◆ Exercise directions
The answer must restate every entry exactly as it appears.
☆ ☆ ☆
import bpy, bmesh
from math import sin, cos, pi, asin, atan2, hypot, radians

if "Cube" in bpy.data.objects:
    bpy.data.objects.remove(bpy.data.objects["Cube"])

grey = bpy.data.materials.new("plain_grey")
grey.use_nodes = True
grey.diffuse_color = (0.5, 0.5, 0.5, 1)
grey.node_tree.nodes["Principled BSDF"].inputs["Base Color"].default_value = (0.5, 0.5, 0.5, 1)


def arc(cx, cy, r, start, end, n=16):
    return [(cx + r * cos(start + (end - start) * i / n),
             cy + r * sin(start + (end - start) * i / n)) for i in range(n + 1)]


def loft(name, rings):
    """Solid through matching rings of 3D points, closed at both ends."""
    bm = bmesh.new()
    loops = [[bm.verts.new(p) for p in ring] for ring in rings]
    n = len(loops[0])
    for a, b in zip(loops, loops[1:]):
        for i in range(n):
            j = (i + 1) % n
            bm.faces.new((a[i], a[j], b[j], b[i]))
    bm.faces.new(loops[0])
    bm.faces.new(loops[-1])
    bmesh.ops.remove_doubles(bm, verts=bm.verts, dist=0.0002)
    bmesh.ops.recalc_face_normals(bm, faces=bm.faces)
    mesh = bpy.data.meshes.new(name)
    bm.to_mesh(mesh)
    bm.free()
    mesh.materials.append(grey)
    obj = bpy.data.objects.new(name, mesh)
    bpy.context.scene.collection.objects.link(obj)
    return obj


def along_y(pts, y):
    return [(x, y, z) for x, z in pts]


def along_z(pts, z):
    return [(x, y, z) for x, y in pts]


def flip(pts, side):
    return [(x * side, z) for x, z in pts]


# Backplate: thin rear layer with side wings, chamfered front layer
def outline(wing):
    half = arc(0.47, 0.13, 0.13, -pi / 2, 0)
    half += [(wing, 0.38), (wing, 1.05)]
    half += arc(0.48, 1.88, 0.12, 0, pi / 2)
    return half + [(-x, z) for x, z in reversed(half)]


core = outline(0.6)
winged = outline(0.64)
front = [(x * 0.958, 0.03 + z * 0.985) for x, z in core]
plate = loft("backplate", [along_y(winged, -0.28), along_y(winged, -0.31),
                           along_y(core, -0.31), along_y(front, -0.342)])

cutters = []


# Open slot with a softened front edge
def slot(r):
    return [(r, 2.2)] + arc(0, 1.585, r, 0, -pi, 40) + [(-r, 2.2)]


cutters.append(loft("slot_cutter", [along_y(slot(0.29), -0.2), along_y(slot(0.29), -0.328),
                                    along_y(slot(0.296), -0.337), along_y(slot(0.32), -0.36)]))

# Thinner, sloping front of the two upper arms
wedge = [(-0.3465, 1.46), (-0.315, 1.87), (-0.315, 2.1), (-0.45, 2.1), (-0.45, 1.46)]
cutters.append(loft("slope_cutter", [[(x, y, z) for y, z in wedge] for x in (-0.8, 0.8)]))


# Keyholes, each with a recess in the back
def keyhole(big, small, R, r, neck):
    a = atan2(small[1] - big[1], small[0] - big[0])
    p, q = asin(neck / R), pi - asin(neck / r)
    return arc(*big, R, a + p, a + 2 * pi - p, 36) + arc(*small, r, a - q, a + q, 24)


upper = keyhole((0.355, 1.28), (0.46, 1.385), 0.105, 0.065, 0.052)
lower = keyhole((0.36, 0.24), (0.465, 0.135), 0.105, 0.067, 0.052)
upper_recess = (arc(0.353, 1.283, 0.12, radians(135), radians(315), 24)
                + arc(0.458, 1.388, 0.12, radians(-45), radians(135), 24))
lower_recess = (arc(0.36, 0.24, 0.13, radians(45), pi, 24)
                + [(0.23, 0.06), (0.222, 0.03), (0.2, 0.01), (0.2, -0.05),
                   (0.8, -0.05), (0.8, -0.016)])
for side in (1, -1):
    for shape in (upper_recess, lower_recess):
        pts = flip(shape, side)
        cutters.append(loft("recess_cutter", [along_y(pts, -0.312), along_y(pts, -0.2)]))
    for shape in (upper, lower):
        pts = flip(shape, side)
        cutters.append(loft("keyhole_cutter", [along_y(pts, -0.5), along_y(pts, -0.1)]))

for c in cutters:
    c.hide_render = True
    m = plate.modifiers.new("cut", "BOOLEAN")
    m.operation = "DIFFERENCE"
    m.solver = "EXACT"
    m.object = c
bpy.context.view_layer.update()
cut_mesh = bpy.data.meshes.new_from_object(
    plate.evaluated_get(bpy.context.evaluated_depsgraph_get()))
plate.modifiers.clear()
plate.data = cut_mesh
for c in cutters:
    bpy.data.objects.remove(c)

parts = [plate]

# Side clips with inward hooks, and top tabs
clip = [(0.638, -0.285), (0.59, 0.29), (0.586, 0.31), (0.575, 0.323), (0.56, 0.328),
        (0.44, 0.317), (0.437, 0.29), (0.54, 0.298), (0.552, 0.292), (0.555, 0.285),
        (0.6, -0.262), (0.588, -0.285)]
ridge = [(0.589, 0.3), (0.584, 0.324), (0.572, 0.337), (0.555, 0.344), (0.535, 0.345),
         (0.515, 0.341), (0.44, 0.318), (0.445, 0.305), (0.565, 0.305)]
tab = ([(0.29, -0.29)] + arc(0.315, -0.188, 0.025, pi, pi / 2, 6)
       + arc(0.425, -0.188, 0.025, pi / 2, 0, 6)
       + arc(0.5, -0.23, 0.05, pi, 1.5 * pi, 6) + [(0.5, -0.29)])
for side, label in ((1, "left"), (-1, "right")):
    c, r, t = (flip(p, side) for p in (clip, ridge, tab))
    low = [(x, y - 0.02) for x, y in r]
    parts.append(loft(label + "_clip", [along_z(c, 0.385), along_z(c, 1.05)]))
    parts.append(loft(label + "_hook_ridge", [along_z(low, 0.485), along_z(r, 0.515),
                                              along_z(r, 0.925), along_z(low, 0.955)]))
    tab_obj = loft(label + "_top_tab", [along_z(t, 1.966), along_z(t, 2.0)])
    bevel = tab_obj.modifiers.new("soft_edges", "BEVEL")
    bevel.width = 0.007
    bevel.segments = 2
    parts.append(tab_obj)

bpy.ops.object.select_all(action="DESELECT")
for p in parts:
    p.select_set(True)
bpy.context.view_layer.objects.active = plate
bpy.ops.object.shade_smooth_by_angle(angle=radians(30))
☆ ☆ ☆
◆ Final answer
import bpy, bmesh
from math import sin, cos, pi, asin, atan2, hypot, radians

if "Cube" in bpy.data.objects:
    bpy.data.objects.remove(bpy.data.objects["Cube"])

grey = bpy.data.materials.new("plain_grey")
grey.use_nodes = True
grey.diffuse_color = (0.5, 0.5, 0.5, 1)
grey.node_tree.nodes["Principled BSDF"].inputs["Base Color"].default_value = (0.5, 0.5, 0.5, 1)


def arc(cx, cy, r, start, end, n=16):
    return [(cx + r * cos(start + (end - start) * i / n),
             cy + r * sin(start + (end - start) * i / n)) for i in range(n + 1)]


def loft(name, rings):
    """Solid through matching rings of 3D points, closed at both ends."""
    bm = bmesh.new()
    loops = [[bm.verts.new(p) for p in ring] for ring in rings]
    n = len(loops[0])
    for a, b in zip(loops, loops[1:]):
        for i in range(n):
            j = (i + 1) % n
            bm.faces.new((a[i], a[j], b[j], b[i]))
    bm.faces.new(loops[0])
    bm.faces.new(loops[-1])
    bmesh.ops.remove_doubles(bm, verts=bm.verts, dist=0.0002)
    bmesh.ops.recalc_face_normals(bm, faces=bm.faces)
    mesh = bpy.data.meshes.new(name)
    bm.to_mesh(mesh)
    bm.free()
    mesh.materials.append(grey)
    obj = bpy.data.objects.new(name, mesh)
    bpy.context.scene.collection.objects.link(obj)
    return obj


def along_y(pts, y):
    return [(x, y, z) for x, z in pts]


def along_z(pts, z):
    return [(x, y, z) for x, y in pts]


def flip(pts, side):
    return [(x * side, z) for x, z in pts]


# Backplate: thin rear layer with side wings, chamfered front layer
def outline(wing):
    half = arc(0.47, 0.13, 0.13, -pi / 2, 0)
    half += [(wing, 0.38), (wing, 1.05)]
    half += arc(0.48, 1.88, 0.12, 0, pi / 2)
    return half + [(-x, z) for x, z in reversed(half)]


core = outline(0.6)
winged = outline(0.64)
front = [(x * 0.958, 0.03 + z * 0.985) for x, z in core]
plate = loft("backplate", [along_y(winged, -0.28), along_y(winged, -0.31),
                           along_y(core, -0.31), along_y(front, -0.342)])

cutters = []


# Open slot with a softened front edge
def slot(r):
    return [(r, 2.2)] + arc(0, 1.585, r, 0, -pi, 40) + [(-r, 2.2)]


cutters.append(loft("slot_cutter", [along_y(slot(0.29), -0.2), along_y(slot(0.29), -0.328),
                                    along_y(slot(0.296), -0.337), along_y(slot(0.32), -0.36)]))

# Thinner, sloping front of the two upper arms
wedge = [(-0.3465, 1.46), (-0.315, 1.87), (-0.315, 2.1), (-0.45, 2.1), (-0.45, 1.46)]
cutters.append(loft("slope_cutter", [[(x, y, z) for y, z in wedge] for x in (-0.8, 0.8)]))


# Keyholes, each with a recess in the back
def keyhole(big, small, R, r, neck):
    a = atan2(small[1] - big[1], small[0] - big[0])
    p, q = asin(neck / R), pi - asin(neck / r)
    return arc(*big, R, a + p, a + 2 * pi - p, 36) + arc(*small, r, a - q, a + q, 24)


upper = keyhole((0.355, 1.28), (0.46, 1.385), 0.105, 0.065, 0.052)
lower = keyhole((0.36, 0.24), (0.465, 0.135), 0.105, 0.067, 0.052)
upper_recess = (arc(0.353, 1.283, 0.12, radians(135), radians(315), 24)
                + arc(0.458, 1.388, 0.12, radians(-45), radians(135), 24))
lower_recess = (arc(0.36, 0.24, 0.13, radians(45), pi, 24)
                + [(0.23, 0.06), (0.222, 0.03), (0.2, 0.01), (0.2, -0.05),
                   (0.8, -0.05), (0.8, -0.016)])
for side in (1, -1):
    for shape in (upper_recess, lower_recess):
        pts = flip(shape, side)
        cutters.append(loft("recess_cutter", [along_y(pts, -0.312), along_y(pts, -0.2)]))
    for shape in (upper, lower):
        pts = flip(shape, side)
        cutters.append(loft("keyhole_cutter", [along_y(pts, -0.5), along_y(pts, -0.1)]))

for c in cutters:
    c.hide_render = True
    m = plate.modifiers.new("cut", "BOOLEAN")
    m.operation = "DIFFERENCE"
    m.solver = "EXACT"
    m.object = c
bpy.context.view_layer.update()
cut_mesh = bpy.data.meshes.new_from_object(
    plate.evaluated_get(bpy.context.evaluated_depsgraph_get()))
plate.modifiers.clear()
plate.data = cut_mesh
for c in cutters:
    bpy.data.objects.remove(c)

parts = [plate]

# Side clips with inward hooks, and top tabs
clip = [(0.638, -0.285), (0.59, 0.29), (0.586, 0.31), (0.575, 0.323), (0.56, 0.328),
        (0.44, 0.317), (0.437, 0.29), (0.54, 0.298), (0.552, 0.292), (0.555, 0.285),
        (0.6, -0.262), (0.588, -0.285)]
ridge = [(0.589, 0.3), (0.584, 0.324), (0.572, 0.337), (0.555, 0.344), (0.535, 0.345),
         (0.515, 0.341), (0.44, 0.318), (0.445, 0.305), (0.565, 0.305)]
tab = ([(0.29, -0.29)] + arc(0.315, -0.188, 0.025, pi, pi / 2, 6)
       + arc(0.425, -0.188, 0.025, pi / 2, 0, 6)
       + arc(0.5, -0.23, 0.05, pi, 1.5 * pi, 6) + [(0.5, -0.29)])
for side, label in ((1, "left"), (-1, "right")):
    c, r, t = (flip(p, side) for p in (clip, ridge, tab))
    low = [(x, y - 0.02) for x, y in r]
    parts.append(loft(label + "_clip", [along_z(c, 0.385), along_z(c, 1.05)]))
    parts.append(loft(label + "_hook_ridge", [along_z(low, 0.485), along_z(r, 0.515),
                                              along_z(r, 0.925), along_z(low, 0.955)]))
    tab_obj = loft(label + "_top_tab", [along_z(t, 1.966), along_z(t, 2.0)])
    bevel = tab_obj.modifiers.new("soft_edges", "BEVEL")
    bevel.width = 0.007
    bevel.segments = 2
    parts.append(tab_obj)

bpy.ops.object.select_all(action="DESELECT")
for p in parts:
    p.select_set(True)
bpy.context.view_layer.objects.active = plate
bpy.ops.object.shade_smooth_by_angle(angle=radians(30))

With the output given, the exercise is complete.